About a month ago, we wrote about Pet Pardons Contributing Editor Cayr Ariel Wulff (email), and her outrageous defense of Jeromie Williams, the Director of Operations for Pet Pardons Canada, and Managing Editor of Pet Pardons News.
Jeromie was fired by The Examiner for fabricating stories, and is also known for his ChipIn scams and embezzlement from animal rescue groups. It never made sense why Cayr Ariel Wulff would defend this behaviour. Especially considering his long history of criminal harassment and death threats, for which he is currently under investigation by Canadian and American police.
But now, it all makes sense to me.
You see, Cayr has admitted that she was mis-using funds raised for Pet Pardons to “save the life of the next animal just moments away from being abused or killed,” instead using them towards her own dogs’ medications and veterinary expenses:
This is rather curious to me, since the journalist donation button she refers to on the Pet Pardons page has been inoperable for many months, ever since Jeromie Williams’ associated PayPal account, email@example.com, was suspended because of one fraud or another.
As we have also noted, Cayr has also recently written a series of disgusting articles claiming that employees at the Fairfield County Dog Shelter in Ohio are burning dogs alive, based on unnamed “eyewitness accounts.” As it turns out, these witnesses were simply made up, like many of Jeromie’s fake witnesses.
Now, this made no sense to me. She seems to be claiming that the witness, her source, was an animal rescuer.
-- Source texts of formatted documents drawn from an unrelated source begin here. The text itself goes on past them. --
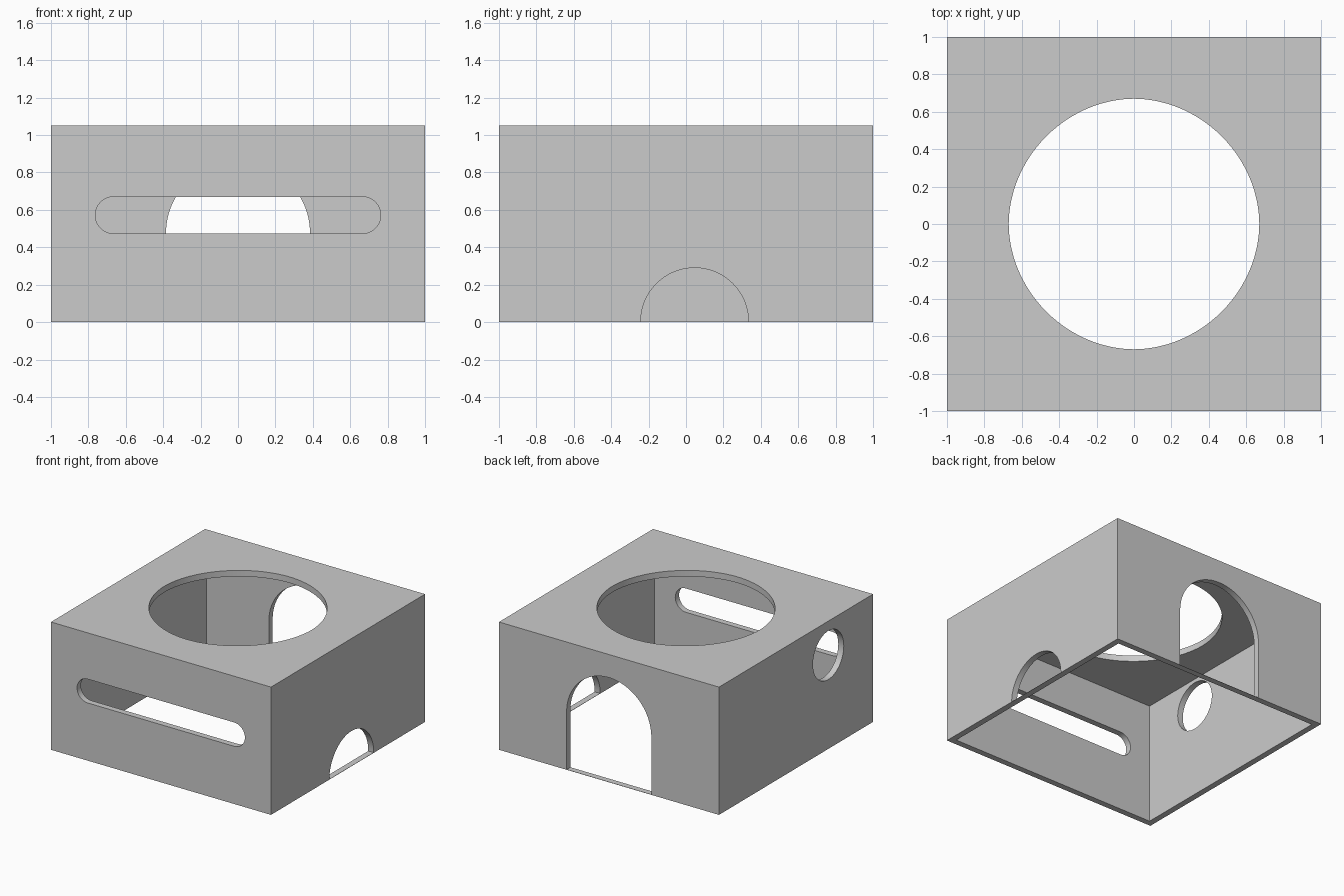
import bpy, bmesh, math

if "Cube" in bpy.data.objects:
    bpy.data.objects.remove(bpy.data.objects["Cube"])

H, T, SILL = 1.05, 0.05, 0.002   # height, wall thickness, thin sill left under the arches

grey = bpy.data.materials.new("light grey")
grey.diffuse_color = (0.6, 0.6, 0.6, 1)
grey.use_nodes = True
grey.node_tree.nodes["Principled BSDF"].inputs["Base Color"].default_value = grey.diffuse_color


def prism(name, outline, axis, lo, hi):
    """Extrude a 2D outline along an axis between lo and hi."""
    place = {"x": lambda a, b, d: (d, a, b),
             "y": lambda a, b, d: (a, d, b),
             "z": lambda a, b, d: (a, b, d)}[axis]
    bm = bmesh.new()
    face = bm.faces.new([bm.verts.new(place(a, b, lo)) for a, b in outline])
    ext = bmesh.ops.extrude_face_region(bm, geom=[face])
    step = place(0, 0, hi - lo)
    bmesh.ops.translate(bm, vec=step,
                        verts=[v for v in ext["geom"] if isinstance(v, bmesh.types.BMVert)])
    bmesh.ops.recalc_face_normals(bm, faces=bm.faces)
    me = bpy.data.meshes.new(name)
    bm.to_mesh(me)
    bm.free()
    me.materials.append(grey)
    ob = bpy.data.objects.new(name, me)
    bpy.context.collection.objects.link(ob)
    return ob


def arc(cx, cy, r, start, end, n, power=2.0):
    """Arc points in degrees; power below 2 flattens the diagonals slightly."""
    pts = []
    for i in range(n + 1):
        t = math.radians(start + (end - start) * i / n)
        c, s = math.cos(t), math.sin(t)
        k = r / (abs(c) ** power + abs(s) ** power) ** (1 / power)
        pts.append((cx + k * c, cy + k * s))
    return pts


def square(h):
    return [(-h, -h), (h, -h), (h, h), (-h, h)]


# outer body
box = prism("box_shell", square(1), "z", 0, H)

cutters = [
    # hollow inside, open at the bottom
    prism("inside_cutter", square(1 - T), "z", -0.2, H - T),
    # large round opening in the top
    prism("top_cutter", arc(0, 0, 0.67, 0, 360, 96, 1.94)[:-1], "z", H - 0.2, H + 0.2),
    # long rounded slot in the front
    prism("slot_cutter", arc(0.665, 0.572, 0.098, -90, 90, 24)
          + arc(-0.665, 0.572, 0.098, 90, 270, 24), "y", -1.2, -0.8),
    # tall arch in the back
    prism("door_cutter", [(-0.385, SILL), (0.385, SILL)]
          + arc(0, 0.475, 0.385, 0, 180, 48), "y", 0.8, 1.2),
    # low half-round arch on the right
    prism("low_arch_cutter", arc(0.046, SILL, 0.288, 0, 180, 48), "x", 0.8, 1.2),
    # round hole on the left
    prism("round_hole_cutter", arc(-0.42, 0.77, 0.2, 0, 360, 64)[:-1], "x", -1.2, -0.8),
]

# cut every opening, then remove the cutters
bpy.context.view_layer.objects.active = box
for ob in bpy.data.objects:
    ob.select_set(ob == box)
for c in cutters:
    c.hide_render = True
    mod = box.modifiers.new(c.name, "BOOLEAN")
    mod.operation = "DIFFERENCE"
    mod.solver = "EXACT"
    mod.object = c
    bpy.ops.object.modifier_apply(modifier=mod.name)
for c in cutters:
    bpy.data.objects.remove(c, do_unlink=True)

bpy.ops.object.shade_smooth_by_angle(angle=math.radians(30))
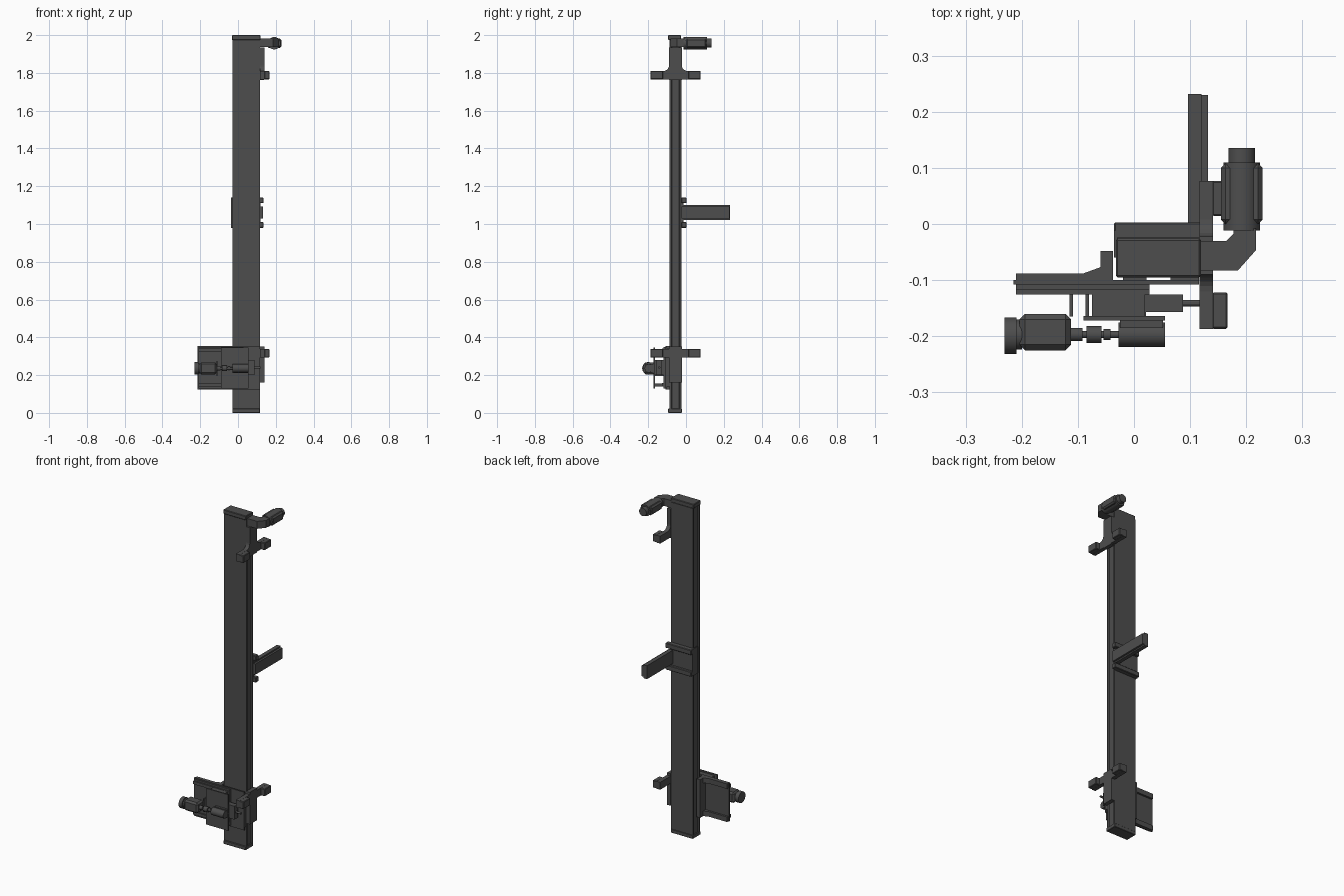
import bpy, bmesh, math
from mathutils import Vector

cube = bpy.data.objects.get("Cube")
if cube:
    bpy.data.objects.remove(cube, do_unlink=True)

GREY = (0.075, 0.075, 0.075, 1)
mat = bpy.data.materials.new("dark grey metal")
mat.use_nodes = True
mat.diffuse_color = GREY
mat.node_tree.nodes["Principled BSDF"].inputs["Base Color"].default_value = GREY


def finish(name, bm):
    bmesh.ops.recalc_face_normals(bm, faces=bm.faces)
    mesh = bpy.data.meshes.new(name)
    bm.to_mesh(mesh)
    bm.free()
    mesh.materials.append(mat)
    obj = bpy.data.objects.new(name, mesh)
    bpy.context.collection.objects.link(obj)
    return obj


def box(name, x, y, z, bevel=0):
    """Box from (min, max) ranges on each axis."""
    bm = bmesh.new()
    bmesh.ops.create_cube(bm, size=1)
    for v in bm.verts:
        v.co = Vector([(r[0] + r[1]) / 2 + c * (r[1] - r[0]) for c, r in zip(v.co, (x, y, z))])
    if bevel:
        bmesh.ops.bevel(bm, geom=bm.edges[:], offset=bevel, segments=1, affect='EDGES')
    return finish(name, bm)


def prism(name, points, axis, lo, hi):
    """Extrude a flat outline along x or z."""
    bm = bmesh.new()
    place = (lambda p: (lo, p[0], p[1])) if axis == "x" else (lambda p: (p[0], p[1], lo))
    face = bm.faces.new([bm.verts.new(place(p)) for p in points])
    moved = bmesh.ops.extrude_face_region(bm, geom=[face])["geom"]
    shift = Vector((hi - lo, 0, 0) if axis == "x" else (0, 0, hi - lo))
    bmesh.ops.translate(bm, vec=shift, verts=[g for g in moved if isinstance(g, bmesh.types.BMVert)])
    return finish(name, bm)


def rod(name, axis, lo, hi, a, b, radius, sides=24):
    """Cylinder along x (a, b = y, z) or along y (a, b = x, z)."""
    ring = [(math.cos(math.tau * (i + .5) / sides) * radius,
             math.sin(math.tau * (i + .5) / sides) * radius) for i in range(sides)]
    bm = bmesh.new()
    ends = []
    for t in (lo, hi):
        ends.append([bm.verts.new((t, a + u, b + w) if axis == "x" else (a + u, t, b + w))
                     for u, w in ring])
    for end in ends:
        bm.faces.new(end)
    for i in range(sides):
        j = (i + 1) % sides
        side = bm.faces.new((ends[0][i], ends[0][j], ends[1][j], ends[1][i]))
        side.smooth = sides > 12
    obj = finish(name, bm)
    for e in obj.data.edges:
        e.use_edge_sharp = (e.vertices[0] < sides) == (e.vertices[1] < sides)
    return obj


# Main column with a shallow groove in each narrow side
LEFT, RIGHT = -0.03, 0.117
half = [(LEFT, -0.088), (LEFT, -0.078), (LEFT + .006, -0.074), (LEFT + .006, -0.036),
        (LEFT, -0.032), (LEFT, -0.024)]
mirror = [(LEFT + RIGHT - x, y) for x, y in reversed(half)]
prism("column", half + mirror, "z", 0.02, 1.976)
box("top_cap", (-0.032, 0.119), (-0.095, -0.026), (1.974, 2.0), 0.003)
box("bottom_cap", (LEFT, RIGHT), (-0.094, -0.022), (0, 0.022), 0.002)

# Middle clamp and rear arm
box("clamp_plate", (-0.036, 0.118), (-0.024, -0.012), (0.98, 1.14))
for name, z in (("lower", 0.98), ("upper", 1.11)):
    box(name + "_clamp_rib", (-0.036, 0.135), (-0.024, 0.003), (z, z + 0.03), 0.003)
box("clamp_side", (-0.036, -0.03), (-0.06, -0.012), (0.98, 1.14))
box("rear_arm", (0.096, 0.12), (-0.024, 0.232), (1.02, 1.10))
box("rear_arm_cover", (0.12, 0.132), (-0.024, 0.23), (1.028, 1.092))


# Side forks: crossbar with curved fillets into a stem
def fork(name, bottom, top, stem_bottom, stem_top, fillet):
    y0, y1, s0, s1 = -0.187, 0.077, -0.09, -0.022
    pts = [(y0, bottom), (s0, bottom), (s0, stem_bottom), (s1, stem_bottom), (s1, bottom),
           (y1, bottom), (y1, top)]
    steps = [math.pi / 2 * i / 5 for i in range(6)]
    if fillet:
        pts += [(s1 + fillet * (1 - math.sin(t)), top + fillet * (1 - math.cos(t))) for t in steps]
    else:
        pts.append((s1, top))
    pts += [(s1, stem_top), (s0, stem_top)]
    if fillet:
        pts += [(s0 - fillet * (1 - math.sin(t)), top + fillet * (1 - math.cos(t)))
                for t in reversed(steps)]
    else:
        pts.append((s0, top))
    pts.append((y0, top))
    clean = [p for i, p in enumerate(pts) if p != pts[i - 1]]
    prism(name, clean, "x", RIGHT, 0.141)
    for side, y in (("front", (y0, -0.122)), ("rear", (0.014, y1))):
        box(f"{name}_{side}_pad", (0.139, 0.167), y, (bottom, top), 0.003)


fork("upper_fork", 1.766, 1.81, 1.762, 1.935, 0.03)
fork("lower_fork", 0.294, 0.338, 0.16, 0.352, 0)

# Upper drive: elbow gearbox and motor
elbow = [(RIGHT, -0.083), (0.185, -0.083), (0.217, -0.047), (0.217, -0.008),
         (0.177, -0.008), (0.177, -0.018), (0.165, -0.03), (RIGHT, -0.03)]
prism("elbow_gearbox", elbow, "z", 1.938, 1.982)
rod("upper_motor_body", "y", -0.012, 0.11, 0.192, 1.957, 0.033)
box("upper_motor_housing", (0.155, 0.229), (0.0, 0.108), (1.932, 1.982), 0.008)
rod("upper_motor_cap", "y", 0.108, 0.135, 0.192, 1.957, 0.024)

# Carriage back: plate, horizontal gussets and upright block
box("carriage_plate", (-0.215, 0.116), (-0.108, -0.1), (0.125, 0.353))
gusset = [(-0.21, -0.102), (-0.21, -0.088), (-0.09, -0.088), (-0.06, -0.077),
          (-0.037, -0.077), (-0.037, -0.102)]
for name, z in (("lower", 0.125), ("upper", 0.323)):
    prism(name + "_gusset", gusset, "z", z, z + 0.03)
box("carriage_upright", (-0.06, -0.037), (-0.102, -0.048), (0.125, 0.353))
box("carriage_mount", (-0.02, 0.022), (-0.102, -0.086), (0.14, 0.34))
box("carriage_mount_end", (0.065, 0.116), (-0.102, -0.086), (0.14, 0.34))

# Carriage front: rails, slide plate and drive block
for name, z in (("lower", 0.14), ("upper", 0.322)):
    box(name + "_rail", (-0.21, 0.028), (-0.126, -0.107), (z, z + 0.018))
    box(name + "_slider", (-0.075, 0.02), (-0.166, -0.125), (z, z + 0.016))
box("rail_bed", (-0.21, 0.028), (-0.118, -0.107), (0.13, 0.35))
box("slide_plate", (-0.09, 0.055), (-0.172, -0.164), (0.13, 0.346))
box("slide_block", (-0.075, 0.021), (-0.166, -0.117), (0.2, 0.28))
box("end_block", (0.02, 0.087), (-0.157, -0.126), (0.2, 0.28))
rod("link_rod", "x", 0.085, 0.12, -0.141, 0.24, 0.006, 12)
for x in (-0.115, -0.086):
    box("motor_bracket", (x, x + 0.006), (-0.165, -0.117), (0.195, 0.275))

# Lower drive train, along x on one shaft line
SY, SZ = -0.197, 0.236
box("lower_motor_body", (-0.204, -0.112), (-0.225, -0.16), (0.204, 0.268), 0.01)
rod("lower_motor_flange", "x", -0.231, -0.209, SY - 0.002, SZ, 0.033)
for name, lo, hi, r in (("motor_neck", -0.212, -0.2, 0.027), ("coupling_hub", -0.112, -0.092, 0.012),
                        ("drive_shaft", -0.094, -0.026, 0.006), ("coupling", -0.085, -0.058, 0.015),
                        ("shaft_collar", -0.054, -0.042, 0.01), ("actuator", -0.028, 0.055, 0.022)):
    rod(name, "x", lo, hi, SY, SZ, r)
box("actuator_mount", (-0.025, 0.052), (-0.185, -0.17), (0.212, 0.26))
This would mean that:
- The dog shelter workers burned dogs alive in front of independent animal rescuer(s),
- These witness(es) apparently had no objection to this at the time, and just allowed the dogs to be burned alive, without trying to intervene, and
- The whistleblower who revealed the horrific practice of burning dogs alive would be ostracised, not celebrated as a hero, and
- The witness(es) told absolutely no one else about what they saw… Except Cayr Ariel Wulff and/or Jeromie Williams.
You can check this last point for yourself: Simply google “Ohio dogs burned alive”: Pet Pardons News is the only source.
Well, I wasn’t born yesterday, so I asked her why literally no one else had reported the story. Her response?
That is a lie.
In fact, in Channel 10’s original story on the Commissioners’ meeting, on August 7, 2012, discusses only the gas vs. lethal injection debate at the meeting. There is no mention of dogs burning alive.
What Cayr was clearly referring to, however, was their story on August 14, 2012, in which a woman on the street condemns the shelter for burning dogs alive, throwing “them into a incinerator when they are not dead.” She read they do this, no doubt, in Cayr’s article published on August 10, 2012.
Note that the reporter was unable to confirm this story. I contacted other local media as well, including the Lancaster Eagle-Gazette, and no one was able to confirm the story. No one had heard from any witnesses, or seen any affidavit, claiming that dogs were burned alive at Fairfield.
And yet, Cayr’s next two posts label the shelter as an “Ohio Dog Burning Shelter”:
- On August 13, 2012, Cayr notes that a “second witness,” Janice Kobi, President/Founder at Fairfield County C.A.R.E.S., alleged that county commissioners and dog shelter officials wanted to somehow profit from killing dogs via “Dog Composting” (just how this would generate profit is never explained).
- Also on August 13, 2012, Cayr notes that former Deputy Animal Warden Bobbi Glass said she had “witnessed the overcrowding of gassing cages, sometimes filled up to fifteen dogs, and she witnessed animals coming out of the gas chamber that were not dead. She said that the animals would go back through for a second gassing.“
Note, they would go back through for a second gassing, not into a fire. Neither of these witnesses claimed they saw dogs being burned alive.
Even on the video from NBC’s Channel 4 News, attached to Cayr’s final story announcing a change in policy to lethal injections on August 14, 2012, the allegation that dogs were burned alive is not even mentioned, let alone given as a reason for the change in policy. (It’s also ironic Cayr uses the video from Channel 4, not Channel 10, which she falsely claims reported the story on dogs being burned alive.)
It seems as though when you have a following so big as Pet Pardons does, you can say just about anything. Some of those people will believe you. They have faith in you, and would never imagine you would lie to them. Or that you would keep the money they donated to save animals.
Of course it turns out that their faith in Pet Pardons is badly misplaced.